[Items listed in a dataset]
»»
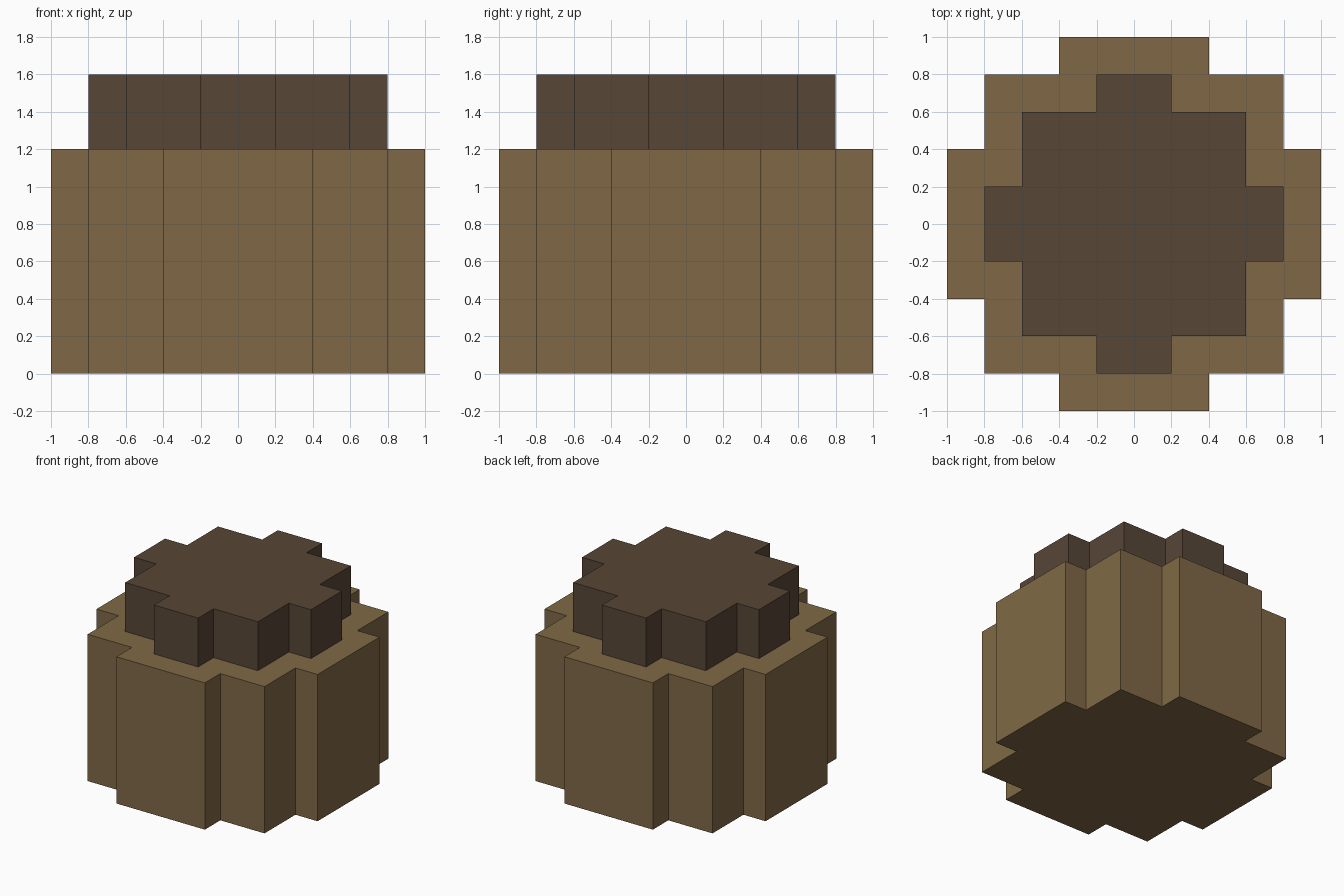
import bpy
import bmesh

cube = bpy.data.objects.get("Cube")
if cube:
    bpy.data.objects.remove(cube, do_unlink=True)


def make_material(name, rgb):
    mat = bpy.data.materials.new(name)
    mat.use_nodes = True
    color = (*rgb, 1.0)
    mat.diffuse_color = color
    bsdf = next(n for n in mat.node_tree.nodes if n.type == 'BSDF_PRINCIPLED')
    bsdf.inputs["Base Color"].default_value = color
    return mat


def stepped_prism(name, outer, inner, arm, z0, z1, mat):
    """Extrude a square of half-size inner with a tab of half-width arm on each side."""
    quarter = [(outer, -arm), (outer, arm), (inner, arm),
               (inner, inner), (arm, inner)]
    outline = []
    for _ in range(4):
        outline += quarter
        quarter = [(-y, x) for x, y in quarter]

    # each quarter ends where the next tab begins
    bm = bmesh.new()
    base = bm.faces.new([bm.verts.new((x, y, z0)) for x, y in outline])
    top = bmesh.ops.extrude_face_region(bm, geom=[base], use_keep_orig=True)
    verts = [g for g in top["geom"] if isinstance(g, bmesh.types.BMVert)]
    bmesh.ops.translate(bm, verts=verts, vec=(0, 0, z1 - z0))
    bmesh.ops.recalc_face_normals(bm, faces=bm.faces)

    mesh = bpy.data.meshes.new(name)
    bm.to_mesh(mesh)
    bm.free()
    mesh.materials.append(mat)
    obj = bpy.data.objects.new(name, mesh)
    bpy.context.collection.objects.link(obj)
    return obj


tan = make_material("tan brown", (0.216, 0.141, 0.061))
dark = make_material("dark brown", (0.095, 0.061, 0.037))

# Wide lower body and the smaller cap on top
stepped_prism("body", 1.0, 0.8, 0.4, 0.0, 1.2, tan)
stepped_prism("cap", 0.8, 0.6, 0.2, 1.2, 1.6, dark)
««
* **Required work**
Your reply should consist only of the lines from the one containing "bmesh.ops.translate(bm, verts=verts, vec=(0, 0, z1" through the last line of the records, each reproduced exactly.

* **The completed task**
    bmesh.ops.translate(bm, verts=verts, vec=(0, 0, z1 - z0))
    bmesh.ops.recalc_face_normals(bm, faces=bm.faces)

    mesh = bpy.data.meshes.new(name)
    bm.to_mesh(mesh)
    bm.free()
    mesh.materials.append(mat)
    obj = bpy.data.objects.new(name, mesh)
    bpy.context.collection.objects.link(obj)
    return obj


tan = make_material("tan brown", (0.216, 0.141, 0.061))
dark = make_material("dark brown", (0.095, 0.061, 0.037))

# Wide lower body and the smaller cap on top
stepped_prism("body", 1.0, 0.8, 0.4, 0.0, 1.2, tan)
stepped_prism("cap", 0.8, 0.6, 0.2, 1.2, 1.6, dark)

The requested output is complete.